Memory  /  Comment

John Henry and the Divinity of Labor

Variations in the legend of a steel-driving man tell us about differing American views of the value and purpose of work.

When I first saw John Henry’s monument I thought he would have made a good linebacker. Over six feet tall, broad-shouldered, and thick-necked, the statue cut a profile remarkably like the John Henry cartoons I watched as a kid. Then I noticed how much he resembled one of these idealized industrial workers from leftist propaganda, which in turn made me consider how he resembled the idealized worker from right-wing propaganda, race notwithstanding. He had rippling forearms, an angular jaw, and a steely expression. If not pride, then self-assuredness. I remembered the old ads for the Works Progress Administration—the New Deal program that conscripted men to build dams and parks, many nearby—that said “Work Promotes Confidence,” as if that’s the purpose and not a side effect. The Civilian Conservation Corps motto was “We can take it!” It being hard and underpaid work. 

If the American right and left have one thing in common, it’s the belief that there’s dignity in work. The area of disagreement is whether it’s dignified to be loyal to your boss, or to your co-workers. Said differently: there may have been a real, historical John Henry, but there are as many John Henry stories as there are beliefs about labor.
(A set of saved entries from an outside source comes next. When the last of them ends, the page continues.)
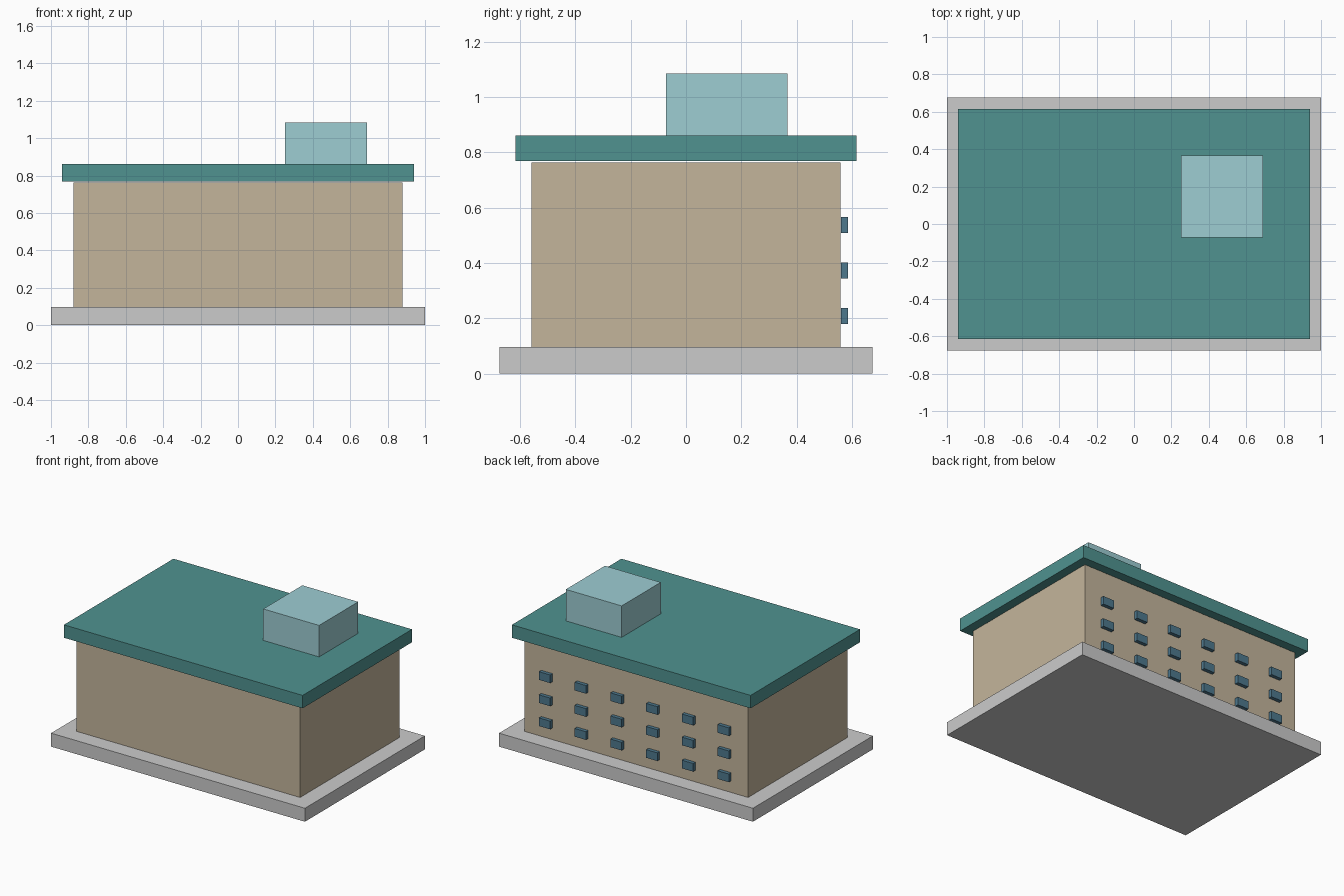
import bpy
import bmesh
from mathutils import Vector

if "Cube" in bpy.data.objects:
    bpy.data.objects.remove(bpy.data.objects["Cube"])


def material(name, rgb):
    m = bpy.data.materials.new(name)
    m.diffuse_color = (*rgb, 1)
    m.use_nodes = True
    m.node_tree.nodes["Principled BSDF"].inputs["Base Color"].default_value = m.diffuse_color
    return m


def box(name, low, high, mat=None):
    """Box between two opposite corners, with its origin at the centre."""
    low, high = Vector(low), Vector(high)
    mesh = bpy.data.meshes.new(name)
    bm = bmesh.new()
    bmesh.ops.create_cube(bm, size=1)
    bmesh.ops.scale(bm, vec=high - low, verts=bm.verts)
    bm.to_mesh(mesh)
    bm.free()
    if mat:
        mesh.materials.append(mat)
    obj = bpy.data.objects.new(name, mesh)
    obj.location = (low + high) / 2
    bpy.context.collection.objects.link(obj)
    return obj


tan = material("wall_tan", (0.55, 0.46, 0.33))
teal = material("roof_teal", (0.08, 0.29, 0.28))
pale = material("pale_blue", (0.34, 0.61, 0.65))
blue = material("window_blue", (0.076, 0.19, 0.27))

# Base slab, walls and overhanging roof slab
box("base_slab", (-1, -0.675, 0), (1, 0.675, 0.096))
box("walls", (-0.88, -0.558, 0.096), (0.88, 0.558, 0.764), tan)
box("roof_slab", (-0.94, -0.616, 0.769), (0.94, 0.616, 0.861), teal)

# Rooftop unit
box("rooftop_unit", (0.25, -0.073, 0.861), (0.69, 0.367, 1.085), pale)

# Windows on the back wall: three floors of six
for floor in range(3):
    z = 0.209 + floor * 0.1645
    for col in range(6):
        x = -0.704 + col * 0.2816
        box(f"window_{floor + 1}_{col + 1}",
            (x - 0.044, 0.56, z - 0.029), (x + 0.044, 0.586, z + 0.029), blue)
And we should be careful about the stories we tell. 

In Hinton, just past Talcott, there’s an old white man named Jimmy Costa who specializes in local lore and can play and sing dozens of variations on John Henry songs. Beloved by white hippies and rednecks alike, Jimmy performed at farmer’s markets and folk festivals around the region, where he played fiddle tunes, told corny stories, and sang John Henry songs. But it was another old work song that I remember most, the shoemakers’s ballad Peg and Awl

In eighteen hundred three, peg and awl
In eighteen hundred three, peggin shoes is all I see
I’m a gonna lay me down my awl, my peg and awl
They’ve invented a new machine, peg and awl
They’ve invented a new machine, I peg one shoe it pegs fifteen
I’m a gonna lay me down my awl, my peg and awl.
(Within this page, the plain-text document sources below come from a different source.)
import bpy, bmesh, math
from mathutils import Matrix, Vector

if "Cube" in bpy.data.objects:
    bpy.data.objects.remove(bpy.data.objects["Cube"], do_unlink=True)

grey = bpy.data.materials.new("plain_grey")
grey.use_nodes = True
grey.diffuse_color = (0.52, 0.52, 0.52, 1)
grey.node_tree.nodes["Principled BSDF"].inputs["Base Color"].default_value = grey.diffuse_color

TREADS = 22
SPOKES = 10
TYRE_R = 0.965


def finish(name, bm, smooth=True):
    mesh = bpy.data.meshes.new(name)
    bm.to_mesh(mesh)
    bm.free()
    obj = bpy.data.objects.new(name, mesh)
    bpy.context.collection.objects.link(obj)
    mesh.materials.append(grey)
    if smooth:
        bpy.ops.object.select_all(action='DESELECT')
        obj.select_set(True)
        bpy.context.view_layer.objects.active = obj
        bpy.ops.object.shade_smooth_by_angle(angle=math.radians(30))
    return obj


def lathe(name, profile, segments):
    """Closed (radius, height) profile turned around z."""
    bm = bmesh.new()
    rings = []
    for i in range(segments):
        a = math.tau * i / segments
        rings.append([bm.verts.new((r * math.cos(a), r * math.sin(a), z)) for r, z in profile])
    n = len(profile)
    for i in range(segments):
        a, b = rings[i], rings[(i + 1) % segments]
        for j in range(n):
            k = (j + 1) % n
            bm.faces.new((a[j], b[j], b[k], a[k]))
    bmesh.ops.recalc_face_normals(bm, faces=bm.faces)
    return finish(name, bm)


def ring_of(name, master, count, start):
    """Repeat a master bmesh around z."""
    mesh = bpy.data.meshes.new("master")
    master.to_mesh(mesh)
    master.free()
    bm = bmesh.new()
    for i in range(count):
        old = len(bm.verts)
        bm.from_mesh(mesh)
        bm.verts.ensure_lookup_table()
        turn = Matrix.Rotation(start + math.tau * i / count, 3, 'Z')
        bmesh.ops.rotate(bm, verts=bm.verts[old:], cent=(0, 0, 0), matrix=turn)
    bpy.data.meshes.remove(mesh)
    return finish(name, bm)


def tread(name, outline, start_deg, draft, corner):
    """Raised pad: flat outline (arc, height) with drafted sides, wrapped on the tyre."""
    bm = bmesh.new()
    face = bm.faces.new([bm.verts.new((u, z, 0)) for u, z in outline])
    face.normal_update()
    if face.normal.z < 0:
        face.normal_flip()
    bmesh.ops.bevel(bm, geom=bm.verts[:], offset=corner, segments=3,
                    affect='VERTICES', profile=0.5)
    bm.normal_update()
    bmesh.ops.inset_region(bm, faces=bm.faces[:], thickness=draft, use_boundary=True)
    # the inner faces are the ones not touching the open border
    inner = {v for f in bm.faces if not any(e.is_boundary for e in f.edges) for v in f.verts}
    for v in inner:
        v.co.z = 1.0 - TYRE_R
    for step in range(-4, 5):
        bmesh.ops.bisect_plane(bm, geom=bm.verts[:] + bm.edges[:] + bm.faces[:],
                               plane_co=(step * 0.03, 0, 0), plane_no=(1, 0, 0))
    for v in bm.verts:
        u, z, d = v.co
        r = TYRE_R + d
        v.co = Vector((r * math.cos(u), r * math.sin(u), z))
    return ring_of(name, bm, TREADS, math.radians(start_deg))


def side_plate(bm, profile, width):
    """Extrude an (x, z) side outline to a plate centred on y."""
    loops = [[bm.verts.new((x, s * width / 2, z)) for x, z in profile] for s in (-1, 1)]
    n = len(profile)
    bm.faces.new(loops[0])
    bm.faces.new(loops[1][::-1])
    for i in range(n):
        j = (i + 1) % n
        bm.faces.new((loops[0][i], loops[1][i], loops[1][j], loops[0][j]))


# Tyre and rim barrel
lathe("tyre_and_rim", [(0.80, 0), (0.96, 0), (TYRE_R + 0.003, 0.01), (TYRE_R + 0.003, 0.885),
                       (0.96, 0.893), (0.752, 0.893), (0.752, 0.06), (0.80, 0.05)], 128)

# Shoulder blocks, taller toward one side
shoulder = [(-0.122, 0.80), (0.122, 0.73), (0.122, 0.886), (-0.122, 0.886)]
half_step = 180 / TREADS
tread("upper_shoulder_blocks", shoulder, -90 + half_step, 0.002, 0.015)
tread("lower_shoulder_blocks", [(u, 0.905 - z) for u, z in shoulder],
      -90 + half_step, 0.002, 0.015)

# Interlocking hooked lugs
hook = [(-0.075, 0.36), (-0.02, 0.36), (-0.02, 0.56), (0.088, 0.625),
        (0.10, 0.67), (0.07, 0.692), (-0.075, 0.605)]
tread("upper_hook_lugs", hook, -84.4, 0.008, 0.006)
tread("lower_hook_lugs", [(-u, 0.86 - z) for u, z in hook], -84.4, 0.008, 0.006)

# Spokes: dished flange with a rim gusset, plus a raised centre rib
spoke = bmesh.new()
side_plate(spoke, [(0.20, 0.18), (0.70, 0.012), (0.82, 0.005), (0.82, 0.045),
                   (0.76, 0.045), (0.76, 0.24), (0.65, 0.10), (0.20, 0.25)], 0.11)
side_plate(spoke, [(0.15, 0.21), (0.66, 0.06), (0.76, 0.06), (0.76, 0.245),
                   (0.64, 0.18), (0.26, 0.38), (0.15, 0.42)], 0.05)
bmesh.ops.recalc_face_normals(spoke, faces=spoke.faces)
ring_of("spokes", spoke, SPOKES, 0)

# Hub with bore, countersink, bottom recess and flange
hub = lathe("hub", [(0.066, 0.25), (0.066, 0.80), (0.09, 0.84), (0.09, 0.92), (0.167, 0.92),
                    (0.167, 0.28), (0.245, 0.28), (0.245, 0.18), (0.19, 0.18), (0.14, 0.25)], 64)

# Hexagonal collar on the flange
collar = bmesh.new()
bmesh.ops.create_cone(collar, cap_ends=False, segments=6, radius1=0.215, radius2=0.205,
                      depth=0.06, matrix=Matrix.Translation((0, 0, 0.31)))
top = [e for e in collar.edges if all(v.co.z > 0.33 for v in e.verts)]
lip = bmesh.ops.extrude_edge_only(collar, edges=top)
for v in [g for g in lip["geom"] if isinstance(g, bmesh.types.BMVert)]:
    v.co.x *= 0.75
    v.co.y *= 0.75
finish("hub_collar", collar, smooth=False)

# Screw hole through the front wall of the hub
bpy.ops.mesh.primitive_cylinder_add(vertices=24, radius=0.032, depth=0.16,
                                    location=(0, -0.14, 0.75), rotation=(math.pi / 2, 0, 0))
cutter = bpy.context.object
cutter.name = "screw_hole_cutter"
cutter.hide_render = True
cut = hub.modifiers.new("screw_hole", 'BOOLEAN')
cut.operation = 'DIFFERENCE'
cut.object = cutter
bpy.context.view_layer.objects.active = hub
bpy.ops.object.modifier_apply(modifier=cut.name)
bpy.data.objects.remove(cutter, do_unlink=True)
That shoemaker song always gutted me, probably because it reminded me of the way my dad bounced from factory-to-factory as they shuttered in the mass extinction of the 1990s. Now, I wonder why the shoemaker losing his livelihood cut as deep as John Henry losing his life? One keeps his dignity but dies, the other loses his but lives. The message is clear: Losing your job is a tragedy; dying for it is “service to others.”